Helping Hands for Humans engages and inspires

The Ventura event was a huge success, creating individual care packages for the homeless.

by Amy Brown

A little kindness can go a long way in changing someone’s life, and the holidays are a perfect time for gratitude for what one has, and for giving back to those who aren’t as fortunate. A wonderful example of both was found in the annual Helping Hands for Humans event, an organization that now operates in both Colorado and Ventura, inviting local community members to gather to assemble care packages with hygiene products, snacks, and medical supplies for the less fortunate. Each person who attended created their own Ziploc bags with items from a long assembly line of donated products to then take with them and give to those in need. According to the event organizers, this is about much more than creating a care package. “We think that a sense of camaraderie, community, and love instilled in your heart will be what you take away from this experience. Everyone who comes is encouraged to bring their smile, and any extra items they may have for care packages.”

Colorado event was held simultaneously by the founders Ashley Tindall (the blonde in the red sweater) and Clint McBride (in the green hooded Grinch outfit).

Ashley Tindall and her husband Clint McBride saw a need and wanted to make a difference, starting Helping Hands in Denver, Colorado in 2012 before they moved to Ventura the following year and continued the event here. “The Denver winters were unbearably cold. I saw so many homeless people passed out on the streets, freezing and hungry,” said Tindall. “It seemed like they were everywhere, and it hurt my soul at a deep level. It especially hurt me to see the way some people treated the homeless population–like they weren’t humans. The people that made packages and handed them out would always come back and tell me how amazing their experience was and how grateful the homeless person was. It forever changed them, so the event became as much about the people coming to the events as it was about the homeless,” said Tindall.

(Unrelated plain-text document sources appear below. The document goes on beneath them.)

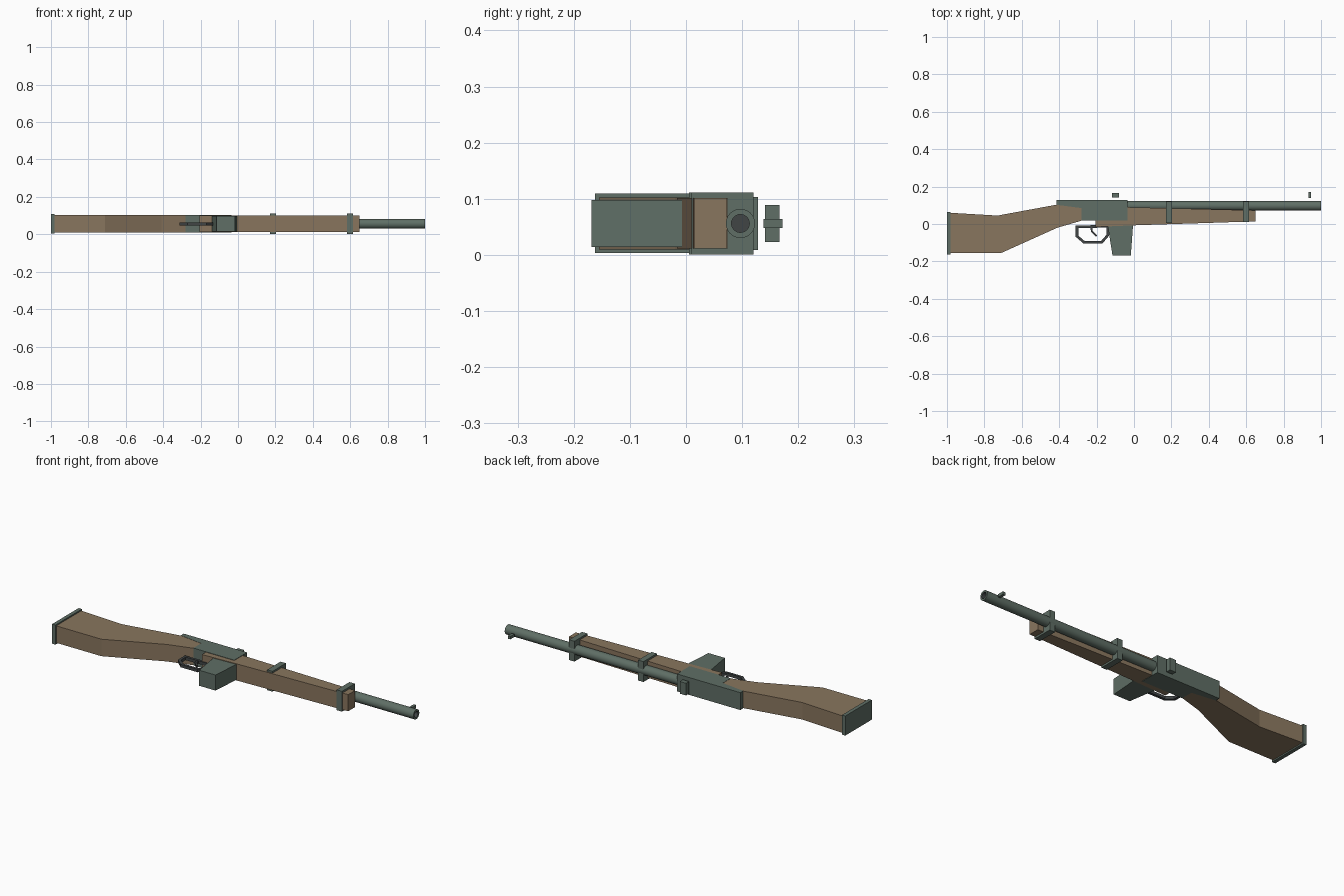
import bpy, bmesh, math
from mathutils import Matrix

if "Cube" in bpy.data.objects:
    bpy.data.objects.remove(bpy.data.objects["Cube"])

ZC = 0.056  # mid-plane of the model, which lies on its side


def material(name, rgb):
    m = bpy.data.materials.new(name)
    m.diffuse_color = (*rgb, 1)
    m.use_nodes = True
    m.node_tree.nodes["Principled BSDF"].inputs["Base Color"].default_value = m.diffuse_color
    return m


WOOD = material("brown wood", (0.25, 0.18, 0.112))
METAL = material("grey green metal", (0.115, 0.158, 0.132))
DARK = material("dark metal", (0.052, 0.058, 0.06))


def finish(name, bm, *mats):
    bmesh.ops.recalc_face_normals(bm, faces=bm.faces)
    me = bpy.data.meshes.new(name)
    bm.to_mesh(me)
    bm.free()
    for m in mats:
        me.materials.append(m)
    ob = bpy.data.objects.new(name, me)
    bpy.context.collection.objects.link(ob)
    return ob


def plate(name, pts, width, mat):
    """Extrude an xy outline symmetrically about the mid-plane."""
    bm = bmesh.new()
    face = bm.faces.new([bm.verts.new((x, y, ZC - width / 2)) for x, y in pts])
    ext = bmesh.ops.extrude_face_region(bm, geom=[face])
    verts = [v for v in ext["geom"] if isinstance(v, bmesh.types.BMVert)]
    bmesh.ops.translate(bm, verts=verts, vec=(0, 0, width))
    return finish(name, bm, mat)


def block(name, x0, x1, y0, y1, width, mat):
    return plate(name, [(x0, y0), (x1, y0), (x1, y1), (x0, y1)], width, mat)


def strip(name, pts, thick, width, mat, closed=False):
    """Flat bar following a path, with mitred corners."""
    n = len(pts)
    sides = ([], [])
    for i, (x, y) in enumerate(pts):
        a = pts[i - 1] if closed or i else pts[i]
        b = pts[(i + 1) % n] if closed or i < n - 1 else pts[i]
        d1, d2 = (x - a[0], y - a[1]), (b[0] - x, b[1] - y)
        l1, l2 = math.hypot(*d1), math.hypot(*d2)
        d1 = (d1[0] / l1, d1[1] / l1) if l1 else (d2[0] / l2, d2[1] / l2)
        d2 = (d2[0] / l2, d2[1] / l2) if l2 else d1
        k = thick / 2 / (1 + d1[0] * d2[0] + d1[1] * d2[1])
        nx, ny = -(d1[1] + d2[1]) * k, (d1[0] + d2[0]) * k
        sides[0].append((x + nx, y + ny))
        sides[1].append((x - nx, y - ny))
    bm = bmesh.new()
    rings = []
    for p, q in zip(*sides):
        rings.append([bm.verts.new((u[0], u[1], ZC + s * width / 2))
                      for u, s in ((p, -1), (p, 1), (q, 1), (q, -1))])
    for i in range(n if closed else n - 1):
        r, s = rings[i], rings[(i + 1) % n]
        for j in range(4):
            bm.faces.new((r[j], r[(j + 1) % 4], s[(j + 1) % 4], s[j]))
    if not closed:
        bm.faces.new(rings[0])
        bm.faces.new(rings[-1])
    return finish(name, bm, mat)


# Wooden butt and fore-end
plate("butt_stock", [(-0.985, 0.06), (-0.73, 0.045), (-0.415, 0.103), (-0.28, 0.085),
                     (-0.28, 0.018), (-0.41, -0.02), (-0.71, -0.155), (-0.985, -0.155)],
      0.092, WOOD)
block("butt_plate", -1.0, -0.98, -0.162, 0.065, 0.106, METAL)
plate("fore_stock", [(-0.205, 0.025), (-0.04, 0.025), (-0.04, 0.09), (0.65, 0.073),
                     (0.65, 0.014), (-0.03, -0.008), (-0.205, -0.016)], 0.09, WOOD)

# Receiver with its rear tang over the butt
plate("receiver", [(-0.415, 0.128), (-0.035, 0.128), (-0.035, 0.018), (-0.28, 0.018),
                   (-0.28, 0.085), (-0.415, 0.103)], 0.094, METAL)

# Barrel with recessed dark bore
bm = bmesh.new()
bmesh.ops.create_cone(bm, cap_ends=True, segments=24, radius1=0.026, radius2=0.026,
                      depth=1.06, matrix=Matrix.Translation((0.47, 0.097, ZC))
                      @ Matrix.Rotation(math.pi / 2, 4, 'Y'))
muzzle = max(bm.faces, key=lambda f: f.calc_center_median().x)
bmesh.ops.inset_region(bm, faces=[muzzle], thickness=0.01)
muzzle.material_index = 1
hole = bmesh.ops.extrude_face_region(bm, geom=[muzzle])
if muzzle.is_valid:
    bm.faces.remove(muzzle)
bmesh.ops.translate(bm, vec=(-0.03, 0, 0),
                    verts=[v for v in hole["geom"] if isinstance(v, bmesh.types.BMVert)])
barrel = finish("barrel", bm, METAL, DARK)
bpy.context.view_layer.objects.active = barrel
barrel.select_set(True)
bpy.ops.object.shade_smooth_by_angle(angle=math.radians(35))

# Bands holding the barrel to the fore-end
for name, x, low in (("rear_band", 0.187, 0.005), ("front_band", 0.6, 0.01)):
    block(name, x - 0.016, x + 0.016, low, 0.12, 0.11, METAL)

# Sights
block("rear_sight", -0.117, -0.08, 0.141, 0.167, 0.066, METAL)
block("front_sight", 0.932, 0.947, 0.138, 0.172, 0.016, METAL)

# Magazine, trigger guard and trigger
plate("magazine", [(-0.14, -0.01), (-0.005, -0.005), (-0.017, -0.168), (-0.115, -0.168)],
      0.084, METAL)
strip("trigger_guard", [(-0.305, -0.015), (-0.305, -0.065), (-0.268, -0.097), (-0.172, -0.097),
                        (-0.14, -0.06), (-0.14, -0.012)], 0.014, 0.016, DARK, closed=True)
strip("trigger", [(-0.23, -0.01), (-0.225, -0.04), (-0.2, -0.065)], 0.01, 0.012, DARK)
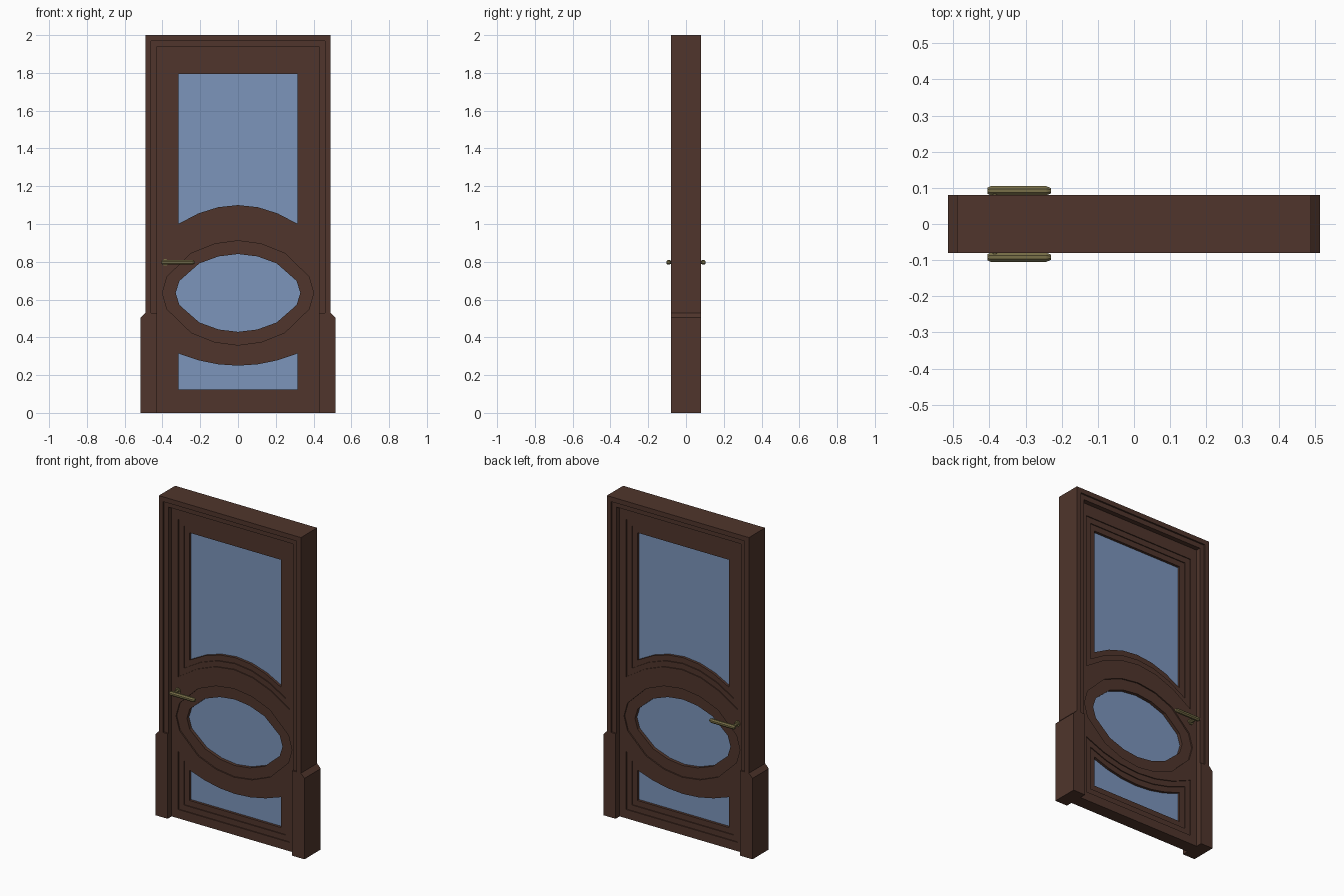
import bpy, bmesh, math

if "Cube" in bpy.data.objects:
    bpy.data.objects.remove(bpy.data.objects["Cube"])


def material(name, rgb):
    m = bpy.data.materials.new(name)
    m.diffuse_color = (*rgb, 1)
    m.use_nodes = True
    m.node_tree.nodes["Principled BSDF"].inputs["Base Color"].default_value = m.diffuse_color
    return m


WOOD = material("dark_wood", (0.08, 0.036, 0.025))
GLASS = material("blue_glass", (0.2, 0.3, 0.5))
BRASS = material("aged_brass", (0.19, 0.16, 0.065))


def finish(bm, name, mat):
    bmesh.ops.recalc_face_normals(bm, faces=bm.faces[:])
    me = bpy.data.meshes.new(name)
    bm.to_mesh(me)
    bm.free()
    me.materials.append(mat)
    ob = bpy.data.objects.new(name, me)
    bpy.context.collection.objects.link(ob)
    return ob


def mirror(ob, axis):
    mod = ob.modifiers.new("mirror", "MIRROR")
    mod.use_axis = [i == axis for i in range(3)]
    mod.merge_threshold = 0.0005
    return ob


def loft(bm, rings, closed=True):
    n = len(rings[0])
    for a, b in zip(rings, rings[1:]):
        for i in range(n):
            bm.faces.new((a[i], a[(i + 1) % n], b[(i + 1) % n], b[i]))


def ring(bm, pts, y):
    return [bm.verts.new((x, y, z)) for x, z in pts]


def prism(name, pts, y0, y1, mat):
    bm = bmesh.new()
    rings = [ring(bm, pts, y0), ring(bm, pts, y1)]
    loft(bm, rings)
    for r in rings:
        bm.faces.new(r)
    return finish(bm, name, mat)


# Window outlines, each grown outward by d
STEPS = [i / 3 for i in range(-3, 4)]


def upper(d):
    w = 0.315 + d
    return [(t * w, 1.10 - d - (t * w) ** 2) for t in STEPS] + [(w, 1.795 + d), (-w, 1.795 + d)]


def lower(d):
    w = 0.315 + d
    return [(t * w, 0.25 + d + 0.65 * (t * w) ** 2) for t in STEPS] + [(w, 0.125 - d), (-w, 0.125 - d)]


def oval(d):
    q = [(1, 0), (0.94, 0.31), (0.62, 0.76), (0.31, 0.94)]
    half = q + [(0, 1)] + [(-x, z) for x, z in q[:0:-1]]
    unit = half + [(-x, -z) for x, z in half]
    return [(x * (0.33 + d), 0.635 + z * (0.206 + d)) for x, z in unit]


# Door leaf: pierced face with stepped mouldings running into each window
bm = bmesh.new()
loops = []
edge = [(-0.43, 0), (0.43, 0), (0.43, 1.94), (-0.43, 1.94)]
rim = ring(bm, edge, -0.04)
loops.append(rim)
mould = [(0.07, -0.04), (0.07, -0.034), (0.035, -0.034), (0.035, -0.028), (0, -0.028), (0, 0)]
round_mould = [(0.07, -0.04), (0.07, -0.032), (0, -0.032), (0, 0)]
openings = []
for shape, steps in ((upper, mould), (oval, round_mould), (lower, mould)):
    rings = [ring(bm, shape(d), y) for d, y in steps]
    openings.append(rings)
    loops.append(rings[0])
edges = [bm.edges.new((l[i - 1], l[i])) for l in loops for i in range(len(l))]
bmesh.ops.triangle_fill(bm, use_beauty=True, use_dissolve=False, edges=edges, normal=(0, -1, 0))
for rings in openings:
    loft(bm, rings)
loft(bm, [rim, ring(bm, edge, 0)])
mirror(finish(bm, "door_leaf", WOOD), 1)

# Glass panes
for name, shape in (("upper_glass", upper), ("oval_glass", oval), ("lower_glass", lower)):
    prism(name, shape(0), -0.012, 0.012, GLASS)

# Frame: stepped profile (inset, y) swept up, across and down
profile = [(0, -0.08), (0.03, -0.08), (0.03, -0.07), (0.06, -0.07),
           (0.06, 0.07), (0.03, 0.07), (0.03, 0.08), (0, 0.08)]
bm = bmesh.new()
rings = []
for side, top in ((-1, False), (-1, True), (1, True), (1, False)):
    rings.append([bm.verts.new((side * (0.49 - o), y, 2 - o if top else 0.53)) for o, y in profile])
loft(bm, rings)
bm.faces.new(rings[0])
bm.faces.new(rings[-1])
finish(bm, "door_frame", WOOD)

# Plinth blocks at the foot of the posts
mirror(prism("plinth_blocks", [(0.43, 0), (0.515, 0), (0.515, 0.505), (0.49, 0.53), (0.43, 0.53)],
             -0.08, 0.08, WOOD), 0)

# Lever handles on both sides: tapered-end bar plus a stem
bm = bmesh.new()


def octagon(r):
    return [(r * math.cos(math.pi * (i + 0.5) / 4), r * math.sin(math.pi * (i + 0.5) / 4)) for i in range(8)]


bar = [[bm.verts.new((x, -0.092 + a, 0.797 + b)) for a, b in octagon(r)]
       for x, r in ((-0.405, 0.009), (-0.397, 0.0135), (-0.242, 0.0135), (-0.23, 0.008))]
stem = [[bm.verts.new((-0.385 + a, y, 0.797 + b)) for a, b in octagon(r)]
        for y, r in ((-0.039, 0.018), (-0.047, 0.018), (-0.047, 0.01), (-0.09, 0.01))]
for part in (bar, stem):
    loft(bm, part)
    bm.faces.new(part[0])
    bm.faces.new(part[-1])
mirror(finish(bm, "lever_handles", BRASS), 1)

Sasha Collins joined in to collaborate with the event soon after it began in Ventura and has been co-hosting it with Tindall and McBride every year since. “I was thrilled. I thought it would be a great opportunity to get friends and family together for an event where we could take the focus off of all the mass consumerism that is associated with the holiday season, and instead focus on giving back to our community,” said Collins. The event was held simultaneously in Ventura and Fort Collins Colorado this year, with the two groups engaging and cheering each other on via FaceTime, as Tindall and her husband moved back to Colorado.

Helping others is a family affair. Stephanie Reilly and her 16-year-old daughter Roux, who have participated in helping the homeless in other local organizations, participated this year for the first time. Reilly shared that she felt it was important to show children that many people don’t have the basic necessities. “Homelessness in Ventura is becoming a larger problem. It’s heartbreaking when you see so many at stop signs, and this is just another way we can help,” said Reilly.

When asked what the hoped for takeaways were for the participants, in addition to the care packages, Collins replied, “I am hoping that it gives people a chance to focus on the needs of other people, but I also hope that it inspires people to contribute to their community in a greater way throughout the year as well.”

The events ran simultaneously both in Ventura and Colorado, with organization founders Ashley Tindall and Clint McBride.

“This event is really about igniting the spark of giving to others, to the homeless and in life in general as fellow human beings,” said Tindall.

Print Friendly, PDF & Email